Barring another COVID-19 wave that shuts down global vehicle production and closes dealerships worldwide for a second time, we expect 2020 global light-vehicle demand to be down 17%-23% versus our original forecast of up 1% to down 2%. We set a wider-than-normal band around our updated demand forecast to reflect greater uncertainty from the coronavirus impact.

We had originally forecast a 4%-6% increase in 2020 China light-vehicle demand, but our updated forecast is a 2%-8% decrease. We expect government stimulus in various forms, coupled with a gradual release of pent-up demand, to result in year-over-year sales growth for Chinese automakers in the second half of 2020.

In the United States, light-vehicle demand started the year comfortably above our 3% decline forecast made in January, with sales in the first two months of the year up 4.5%. We now forecast a 14%-20% decline to around 14 million units. The U.S. designated new-car dealers as essential on April 17, which allowed many stores to reopen, depending on state and local officials. As a result, sales from March to May were not as negatively affected as harder-hit sales in other markets like Europe, India, and Brazil.

We forecast a 29%-35% drop in 2020 Europe light-vehicle demand versus our prior forecast for flat to down 2%. Most of Europe’s new-car dealers were on lockdown for a month to a month and a half longer than those in the U.S. Also, light-vehicle demand in the region is clouded not only by COVID-19 but also because of automakers’ need to push many new electrified vehicles to meet more-stringent European Union emissions rules, Brexit trade negotiations, and U.S. trade tensions.

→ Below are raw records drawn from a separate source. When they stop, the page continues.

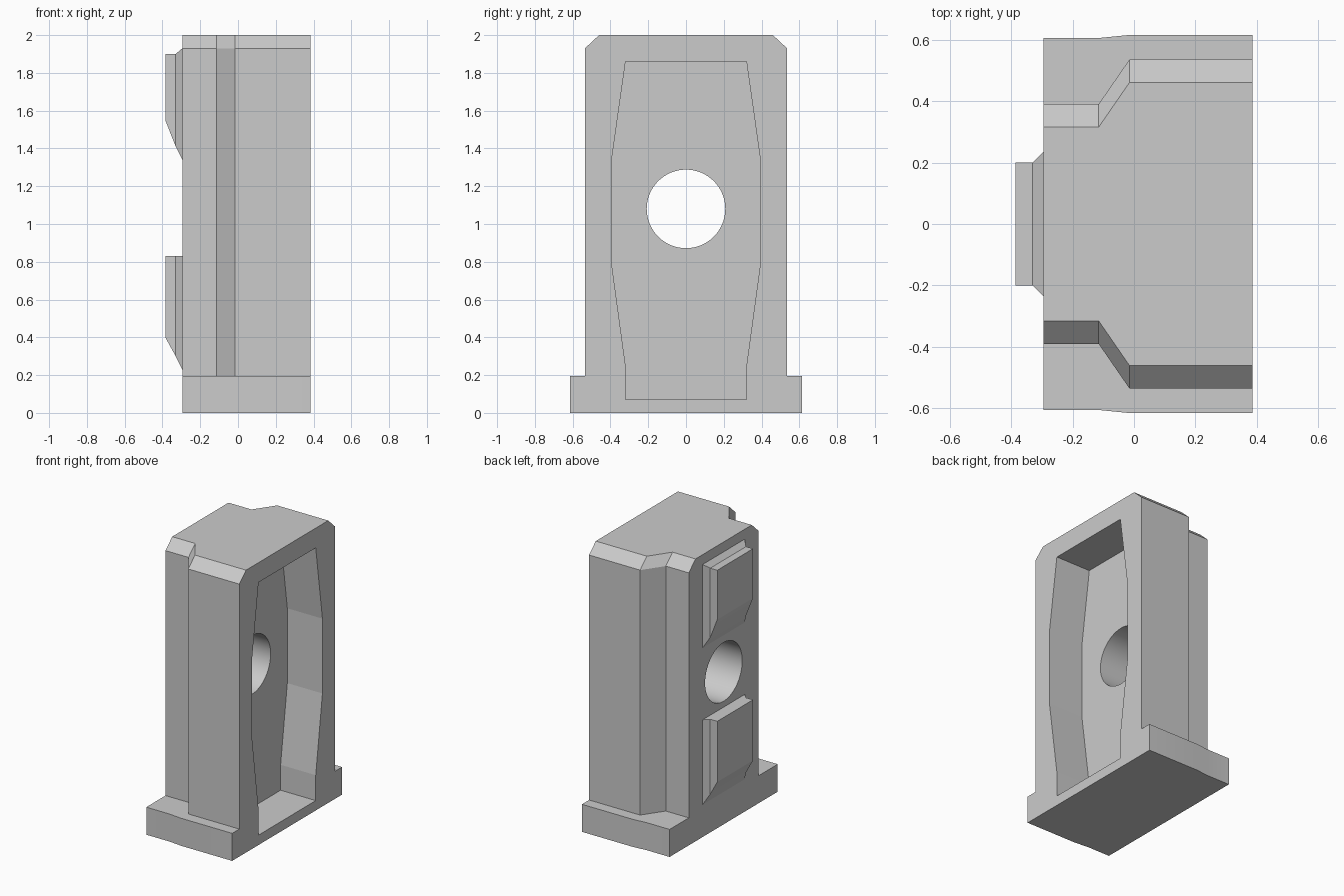
import bpy, bmesh, math

if "Cube" in bpy.data.objects:
    bpy.data.objects.remove(bpy.data.objects["Cube"])

grey = bpy.data.materials.new("plain_grey")
grey.use_nodes = True
grey.diffuse_color = (0.6, 0.6, 0.6, 1)
grey.node_tree.nodes["Principled BSDF"].inputs["Base Color"].default_value = (0.6, 0.6, 0.6, 1)


def loft(name, rings):
    """Closed solid skinned through rings of equal point count."""
    bm = bmesh.new()
    loops = [[bm.verts.new(p) for p in ring] for ring in rings]
    n = len(loops[0])
    for a, b in zip(loops, loops[1:]):
        for i in range(n):
            j = (i + 1) % n
            bm.faces.new((a[i], a[j], b[j], b[i]))
    bm.faces.new(loops[0][::-1])
    bm.faces.new(loops[-1])
    bmesh.ops.recalc_face_normals(bm, faces=bm.faces)
    mesh = bpy.data.meshes.new(name)
    bm.to_mesh(mesh)
    bm.free()
    mesh.materials.append(grey)
    obj = bpy.data.objects.new(name, mesh)
    bpy.context.collection.objects.link(obj)
    return obj


def plan(narrow, wide, z):
    """Stepped outline, narrow at the left and wide at the right."""
    half = [(-0.295, narrow), (-0.115, narrow), (-0.015, wide), (0.385, wide)]
    return [(x, -y, z) for x, y in half] + [(x, y, z) for x, y in reversed(half)]


def cut(target, cutter):
    mod = target.modifiers.new("cut", "BOOLEAN")
    mod.operation = "DIFFERENCE"
    mod.solver = "EXACT"
    mod.object = cutter
    bpy.context.view_layer.objects.active = target
    bpy.ops.object.modifier_apply(modifier=mod.name)
    bpy.data.objects.remove(cutter)


# Body with stepped foot and chamfered top
body = loft("body", [
    plan(0.605, 0.615, 0), plan(0.605, 0.615, 0.195),
    plan(0.39, 0.535, 0.195), plan(0.39, 0.535, 1.93),
    plan(0.315, 0.46, 2.0),
])

# Pocket sunk into the +x face
side = [(0.32, 0.07), (0.32, 0.25), (0.395, 0.8), (0.395, 1.33), (0.32, 1.86)]
outline = side + [(-y, z) for y, z in reversed(side)]
cut(body, loft("pocket_cutter", [[(x, y, z) for y, z in outline] for x in (0.11, 0.6)]))

# Round through hole
circle = [(0.208 * math.cos(a), 1.08 + 0.208 * math.sin(a))
          for a in (math.tau * i / 64 for i in range(64))]
cut(body, loft("hole_cutter", [[(x, y, z) for y, z in circle] for x in (-0.6, 0.5)]))


# Raised pads on the -x face, flared towards the body
def pad(name, sections):
    return loft(name, [[(x, -h, lo), (x, h, lo), (x, h, hi), (x, -h, hi)]
                       for x, h, lo, hi in sections])


pads = [
    pad("upper_pad", [(-0.385, 0.2, 1.55, 1.9), (-0.33, 0.2, 1.41, 1.9), (-0.295, 0.235, 1.34, 1.93)]),
    pad("lower_pad", [(-0.385, 0.2, 0.4, 0.83), (-0.33, 0.2, 0.3, 0.83), (-0.295, 0.235, 0.23, 0.83)]),
]

# Smooth the bore, keep the edges crisp
bpy.ops.object.select_all(action="DESELECT")
for obj in [body] + pads:
    obj.select_set(True)
bpy.context.view_layer.objects.active = body
bpy.ops.object.shade_smooth_by_angle(angle=math.radians(7))
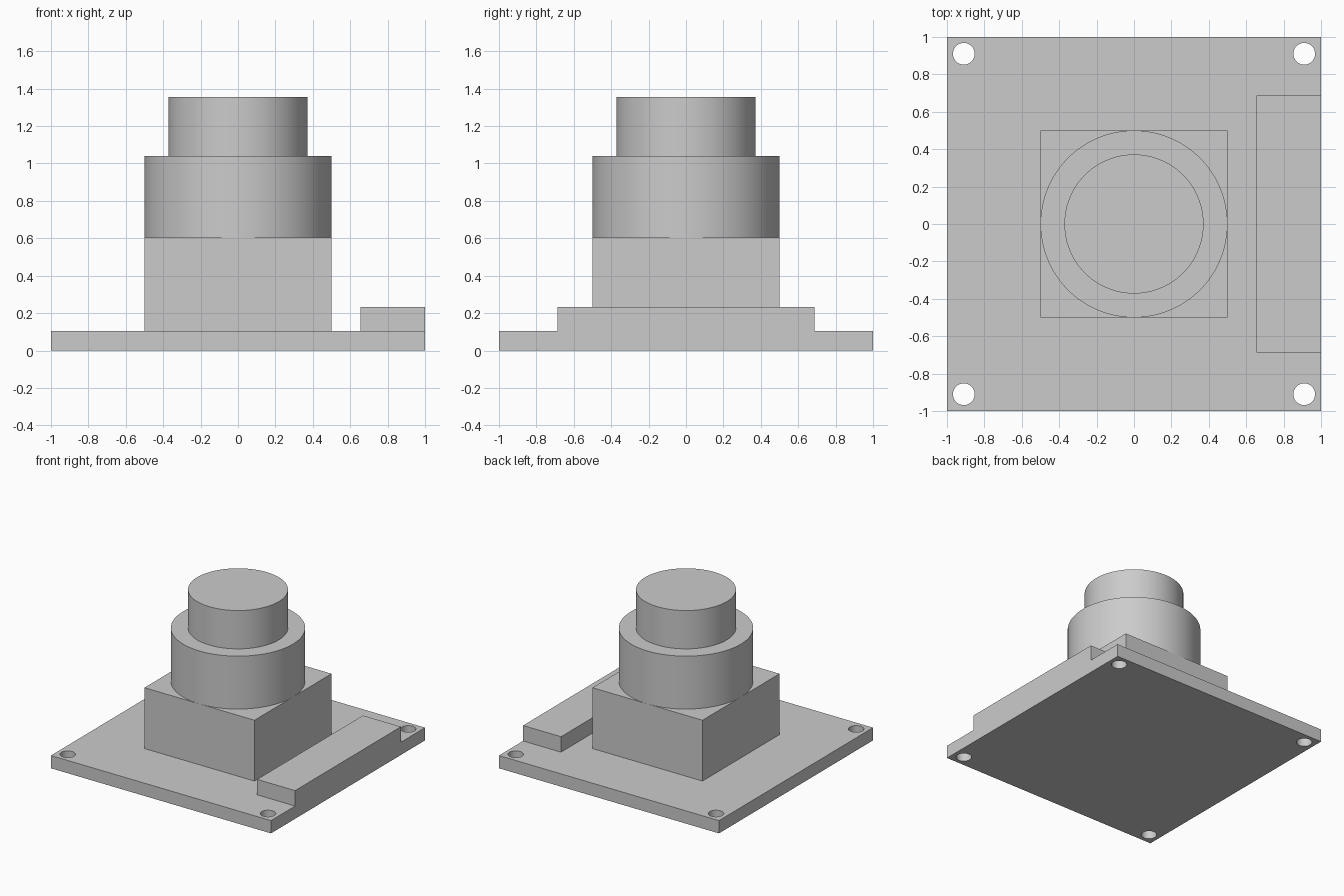
import bpy
import math

cube = bpy.data.objects.get("Cube")
if cube:
    bpy.data.objects.remove(cube, do_unlink=True)

grey = bpy.data.materials.new("light_grey")
grey.use_nodes = True
colour = (0.6, 0.6, 0.6, 1)
grey.diffuse_color = colour
grey.node_tree.nodes["Principled BSDF"].inputs["Base Color"].default_value = colour


def finish(name):
    obj = bpy.context.object
    obj.name = name
    obj.data.materials.append(grey)
    return obj


def box(name, x0, x1, half_y, z0, z1):
    bpy.ops.mesh.primitive_cube_add(size=1, location=((x0 + x1) / 2, 0, (z0 + z1) / 2))
    bpy.context.object.scale = (x1 - x0, 2 * half_y, z1 - z0)
    bpy.ops.object.transform_apply(location=False, rotation=False, scale=True)
    return finish(name)


def cylinder(name, radius, z0, z1, x=0, y=0, sides=96):
    bpy.ops.mesh.primitive_cylinder_add(vertices=sides, radius=radius, depth=z1 - z0,
                                        location=(x, y, (z0 + z1) / 2))
    bpy.ops.object.shade_smooth_by_angle(angle=math.radians(30))
    return finish(name)


PLATE_TOP, HOUSING_TOP, BARREL_TOP = 0.105, 0.605, 1.04

# Base board with a mounting hole in each corner
board = box("base_board", -1, 1, 1, 0, PLATE_TOP)
for sx in (-1, 1):
    for sy in (-1, 1):
        cutter = cylinder("hole_cutter", 0.058, -0.1, 0.2, sx * 0.91, sy * 0.91, 48)
        cutter.hide_render = True
        bpy.context.view_layer.objects.active = board
        cut = board.modifiers.new("mounting_hole", 'BOOLEAN')
        cut.operation = 'DIFFERENCE'
        cut.solver = 'EXACT'
        cut.object = cutter
        bpy.ops.object.modifier_apply(modifier=cut.name)
        bpy.data.objects.remove(cutter, do_unlink=True)
bpy.ops.object.select_all(action='DESELECT')
board.select_set(True)
bpy.context.view_layer.objects.active = board
bpy.ops.object.shade_smooth_by_angle(angle=math.radians(30))

# Connector strip flush with the left edge
box("connector_strip", 0.655, 1, 0.687, PLATE_TOP, 0.232)

# Square housing carrying the stepped lens
box("lens_housing", -0.5, 0.5, 0.5, PLATE_TOP, HOUSING_TOP)
cylinder("lens_barrel", 0.5, HOUSING_TOP, BARREL_TOP)
cylinder("lens_cap", 0.372, BARREL_TOP, 1.355)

We forecast 2020 Japan light-vehicle demand to decline 15%-21%, compared with our previous estimate of a 5%-7% decline. Demand was already waning before the pandemic because of a higher consumption tax. Access to sales points were less restrictive compared with some countries, even though the government declared a state of emergency on April 7, which was lifted on May 25.

We had originally believed that 2020 India light-vehicle demand would see a nascent recovery, expecting a flat to up 2% market, from an economic recession-hit 2019 demand level, which saw a 12% year-over-year drop. However, the COVID-19 lockdown was stricter in India, which was the only major market we forecast that had zero new passenger vehicle sales for April. We now forecast light-vehicle demand in India to be down 28%-34%.

Before the pandemic, Brazil had been on track to continue the recovery that began in 2017, as labor and pension reforms gained traction in the economy. Our original forecast was for an 8%-10% increase in 2020, but after COVID-19, we now forecast a 26%-32% drop in light-vehicle demand. While President Jair Bolsonaro has opposed lockdowns, state governors began issuing stay-at-home orders on March 17. As a result, light-vehicle registrations declined 22% in March, 77% in April, and 76% in May.

We forecast 2020 Russia light-vehicle demand to decline 23%-29% versus our original forecast for a 1%-3% increase. At the beginning of 2019, Russia raised its value-added tax to 20% from 18%, damping light-vehicle demand by 2.3% last year. While demand was on track with our forecast through March this year, light-vehicle registrations dropped 73% in April and 52% in May as the country initiated a nationwide lockdown on March 28.

Richard Hilgert does not own (actual or beneficial) shares in any of the securities mentioned above. Find out about Morningstar’s editorial policies.